### Records for the exercise
- - -
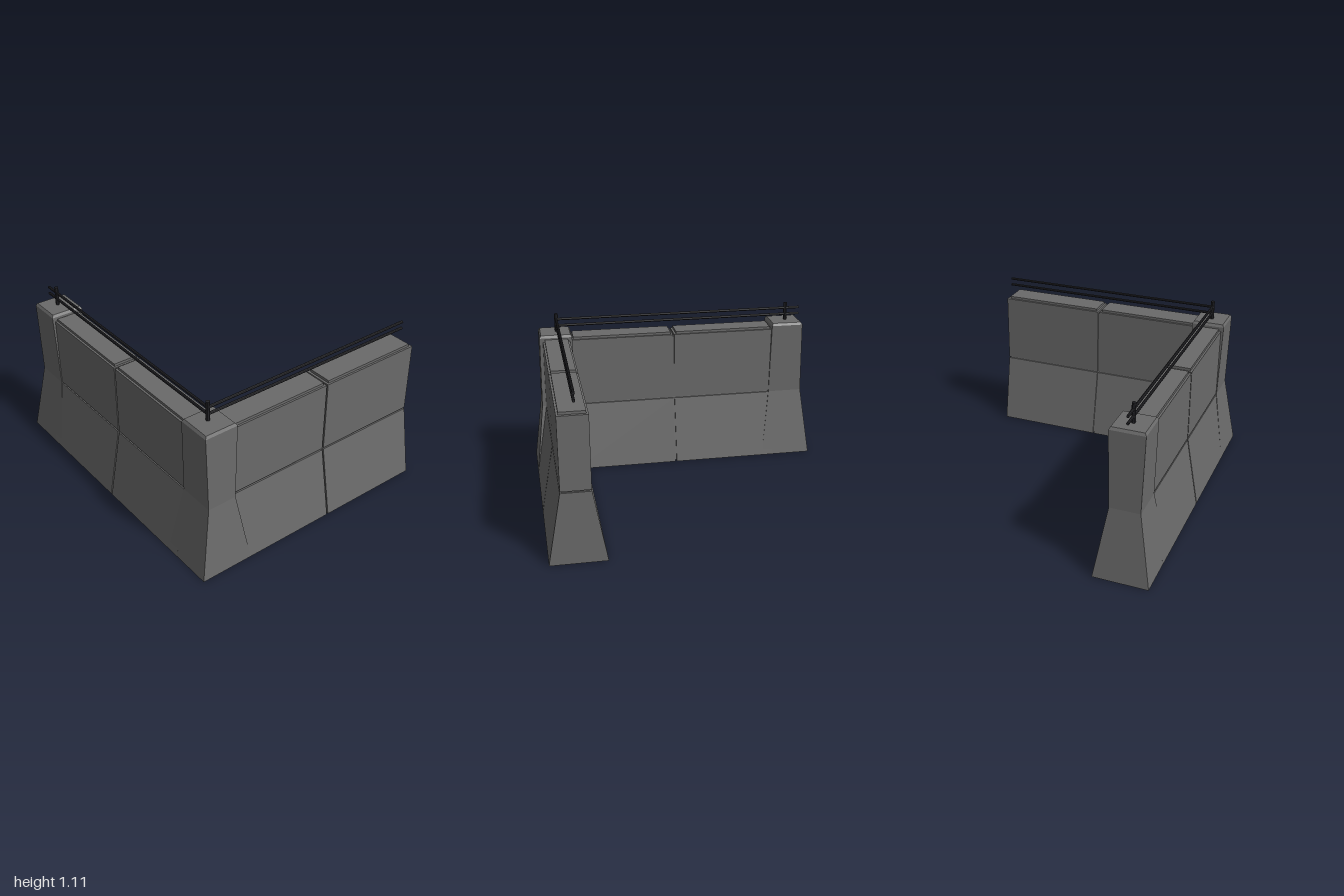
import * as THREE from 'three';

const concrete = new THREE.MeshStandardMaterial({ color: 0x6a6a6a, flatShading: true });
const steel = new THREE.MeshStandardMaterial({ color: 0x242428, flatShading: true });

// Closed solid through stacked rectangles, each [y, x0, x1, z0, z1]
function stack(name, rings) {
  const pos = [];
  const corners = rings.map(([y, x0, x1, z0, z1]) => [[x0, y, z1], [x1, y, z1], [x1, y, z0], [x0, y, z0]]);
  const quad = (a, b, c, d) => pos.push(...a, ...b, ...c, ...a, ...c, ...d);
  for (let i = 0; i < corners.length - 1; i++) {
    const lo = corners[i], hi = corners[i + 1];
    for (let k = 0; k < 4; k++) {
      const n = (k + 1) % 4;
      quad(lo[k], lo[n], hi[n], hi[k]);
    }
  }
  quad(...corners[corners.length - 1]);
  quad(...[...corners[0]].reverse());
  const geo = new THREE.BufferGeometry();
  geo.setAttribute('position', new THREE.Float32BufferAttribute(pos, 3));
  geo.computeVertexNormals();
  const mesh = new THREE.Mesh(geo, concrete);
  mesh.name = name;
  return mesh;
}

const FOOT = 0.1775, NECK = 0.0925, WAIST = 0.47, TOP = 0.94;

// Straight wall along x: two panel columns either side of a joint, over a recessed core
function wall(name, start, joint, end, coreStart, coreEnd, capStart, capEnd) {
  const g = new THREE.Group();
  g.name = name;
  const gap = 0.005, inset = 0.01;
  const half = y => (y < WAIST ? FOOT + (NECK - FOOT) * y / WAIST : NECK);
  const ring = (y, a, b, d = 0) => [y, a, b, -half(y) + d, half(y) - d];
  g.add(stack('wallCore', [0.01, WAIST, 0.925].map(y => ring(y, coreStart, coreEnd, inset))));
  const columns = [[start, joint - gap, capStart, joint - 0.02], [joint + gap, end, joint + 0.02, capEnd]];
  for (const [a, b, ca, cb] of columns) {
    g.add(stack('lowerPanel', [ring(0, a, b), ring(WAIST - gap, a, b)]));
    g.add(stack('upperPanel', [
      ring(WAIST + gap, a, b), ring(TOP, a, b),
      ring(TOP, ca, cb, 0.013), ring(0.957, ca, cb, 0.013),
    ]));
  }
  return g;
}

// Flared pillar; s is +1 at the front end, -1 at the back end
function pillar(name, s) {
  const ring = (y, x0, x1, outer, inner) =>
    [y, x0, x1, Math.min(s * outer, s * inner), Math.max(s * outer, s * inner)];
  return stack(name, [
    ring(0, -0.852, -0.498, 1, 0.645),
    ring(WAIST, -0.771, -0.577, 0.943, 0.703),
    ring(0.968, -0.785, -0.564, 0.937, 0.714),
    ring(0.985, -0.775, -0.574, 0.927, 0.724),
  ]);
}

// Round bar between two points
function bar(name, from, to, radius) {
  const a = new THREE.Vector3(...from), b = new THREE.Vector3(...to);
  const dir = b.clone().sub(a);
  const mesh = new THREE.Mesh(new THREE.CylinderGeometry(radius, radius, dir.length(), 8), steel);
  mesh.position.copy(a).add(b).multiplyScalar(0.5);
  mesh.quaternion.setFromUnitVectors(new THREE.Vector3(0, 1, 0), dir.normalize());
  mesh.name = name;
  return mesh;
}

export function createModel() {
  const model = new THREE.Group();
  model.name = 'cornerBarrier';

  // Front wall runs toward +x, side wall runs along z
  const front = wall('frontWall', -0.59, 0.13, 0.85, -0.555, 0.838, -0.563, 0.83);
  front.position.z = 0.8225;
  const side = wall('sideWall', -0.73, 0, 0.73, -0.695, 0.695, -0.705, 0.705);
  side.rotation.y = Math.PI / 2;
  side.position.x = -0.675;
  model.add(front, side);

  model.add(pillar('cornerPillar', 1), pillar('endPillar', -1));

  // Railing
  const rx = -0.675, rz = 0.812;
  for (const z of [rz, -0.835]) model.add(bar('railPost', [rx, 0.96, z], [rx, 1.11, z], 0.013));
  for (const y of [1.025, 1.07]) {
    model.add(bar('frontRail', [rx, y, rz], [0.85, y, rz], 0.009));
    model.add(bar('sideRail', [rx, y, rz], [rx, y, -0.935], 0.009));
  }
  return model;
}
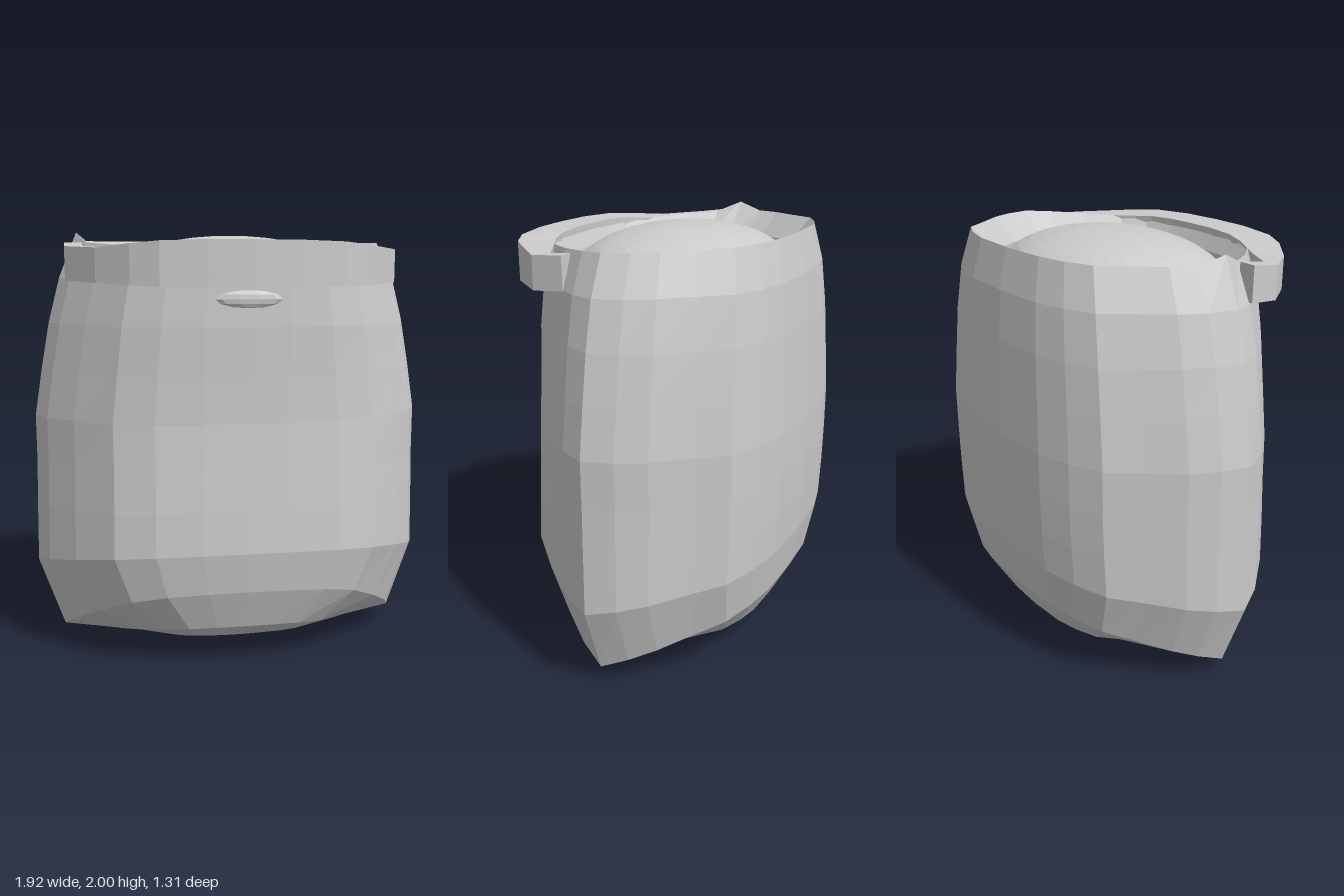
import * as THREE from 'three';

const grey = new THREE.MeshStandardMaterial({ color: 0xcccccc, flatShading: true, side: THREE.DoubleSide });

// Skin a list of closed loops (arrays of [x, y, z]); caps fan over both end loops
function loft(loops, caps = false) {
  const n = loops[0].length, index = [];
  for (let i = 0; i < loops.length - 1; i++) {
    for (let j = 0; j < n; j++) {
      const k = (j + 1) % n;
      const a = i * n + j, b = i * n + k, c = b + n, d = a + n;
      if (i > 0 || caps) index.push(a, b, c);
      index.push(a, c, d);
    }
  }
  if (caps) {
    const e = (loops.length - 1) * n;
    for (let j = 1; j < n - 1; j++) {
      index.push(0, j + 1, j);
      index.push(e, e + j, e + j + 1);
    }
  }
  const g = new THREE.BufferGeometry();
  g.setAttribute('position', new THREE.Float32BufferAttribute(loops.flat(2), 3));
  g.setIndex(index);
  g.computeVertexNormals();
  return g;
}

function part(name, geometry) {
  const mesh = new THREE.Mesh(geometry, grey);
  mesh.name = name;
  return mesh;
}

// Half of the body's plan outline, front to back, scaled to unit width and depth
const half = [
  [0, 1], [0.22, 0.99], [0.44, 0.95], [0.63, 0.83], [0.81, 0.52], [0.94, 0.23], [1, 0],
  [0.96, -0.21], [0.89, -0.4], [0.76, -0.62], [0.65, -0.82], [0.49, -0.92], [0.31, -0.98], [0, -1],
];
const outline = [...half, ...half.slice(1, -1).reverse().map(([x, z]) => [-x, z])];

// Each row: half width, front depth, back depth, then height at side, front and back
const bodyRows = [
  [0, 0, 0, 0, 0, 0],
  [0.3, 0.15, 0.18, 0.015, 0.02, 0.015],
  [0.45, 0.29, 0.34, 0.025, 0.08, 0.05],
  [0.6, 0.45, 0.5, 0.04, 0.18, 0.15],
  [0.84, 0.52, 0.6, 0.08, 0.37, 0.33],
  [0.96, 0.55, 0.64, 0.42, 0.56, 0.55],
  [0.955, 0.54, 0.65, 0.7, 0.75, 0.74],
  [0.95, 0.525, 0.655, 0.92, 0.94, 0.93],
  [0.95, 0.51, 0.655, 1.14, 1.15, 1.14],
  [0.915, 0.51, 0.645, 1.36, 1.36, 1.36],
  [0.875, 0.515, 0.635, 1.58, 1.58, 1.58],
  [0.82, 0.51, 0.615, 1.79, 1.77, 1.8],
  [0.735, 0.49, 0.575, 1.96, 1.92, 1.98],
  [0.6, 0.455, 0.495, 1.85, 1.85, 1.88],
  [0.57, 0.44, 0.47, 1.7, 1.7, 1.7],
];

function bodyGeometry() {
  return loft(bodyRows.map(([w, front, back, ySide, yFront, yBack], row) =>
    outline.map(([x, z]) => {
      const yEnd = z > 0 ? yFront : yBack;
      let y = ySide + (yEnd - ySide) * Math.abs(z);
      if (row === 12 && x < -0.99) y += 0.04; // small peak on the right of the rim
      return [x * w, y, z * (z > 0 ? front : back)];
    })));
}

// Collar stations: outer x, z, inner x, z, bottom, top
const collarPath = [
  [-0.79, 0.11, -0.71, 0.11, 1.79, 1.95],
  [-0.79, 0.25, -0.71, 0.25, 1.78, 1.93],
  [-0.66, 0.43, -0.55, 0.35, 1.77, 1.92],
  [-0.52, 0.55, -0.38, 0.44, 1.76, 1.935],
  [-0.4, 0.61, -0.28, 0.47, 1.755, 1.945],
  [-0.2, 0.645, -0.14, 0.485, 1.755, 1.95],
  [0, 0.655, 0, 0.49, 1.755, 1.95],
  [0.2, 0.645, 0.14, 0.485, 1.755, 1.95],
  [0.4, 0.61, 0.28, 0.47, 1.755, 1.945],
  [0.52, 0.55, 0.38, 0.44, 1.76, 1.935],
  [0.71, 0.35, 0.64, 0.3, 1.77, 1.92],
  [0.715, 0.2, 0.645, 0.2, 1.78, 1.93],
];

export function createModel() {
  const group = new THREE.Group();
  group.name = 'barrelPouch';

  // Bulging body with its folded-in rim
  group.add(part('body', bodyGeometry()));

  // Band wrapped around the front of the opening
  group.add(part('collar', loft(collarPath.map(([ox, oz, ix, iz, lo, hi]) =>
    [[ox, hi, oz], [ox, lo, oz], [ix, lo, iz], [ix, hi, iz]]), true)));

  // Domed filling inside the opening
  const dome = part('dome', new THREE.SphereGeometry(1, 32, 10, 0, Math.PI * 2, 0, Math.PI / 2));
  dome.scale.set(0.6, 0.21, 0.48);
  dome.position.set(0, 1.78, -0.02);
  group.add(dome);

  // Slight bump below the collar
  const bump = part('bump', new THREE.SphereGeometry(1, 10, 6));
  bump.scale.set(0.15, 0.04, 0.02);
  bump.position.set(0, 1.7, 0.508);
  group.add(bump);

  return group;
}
- - -
### How to complete this task
Would you please copy each line of the listing that contains the word "return"?

### Response below
  return mesh;
  return g;
  return stack(name, [
  return mesh;
  return model;
  return g;
  return mesh;
  return loft(bodyRows.map(([w, front, back, ySide, yFront, yBack], row) =>
      return [x * w, y, z * (z > 0 ? front : back)];
  return group;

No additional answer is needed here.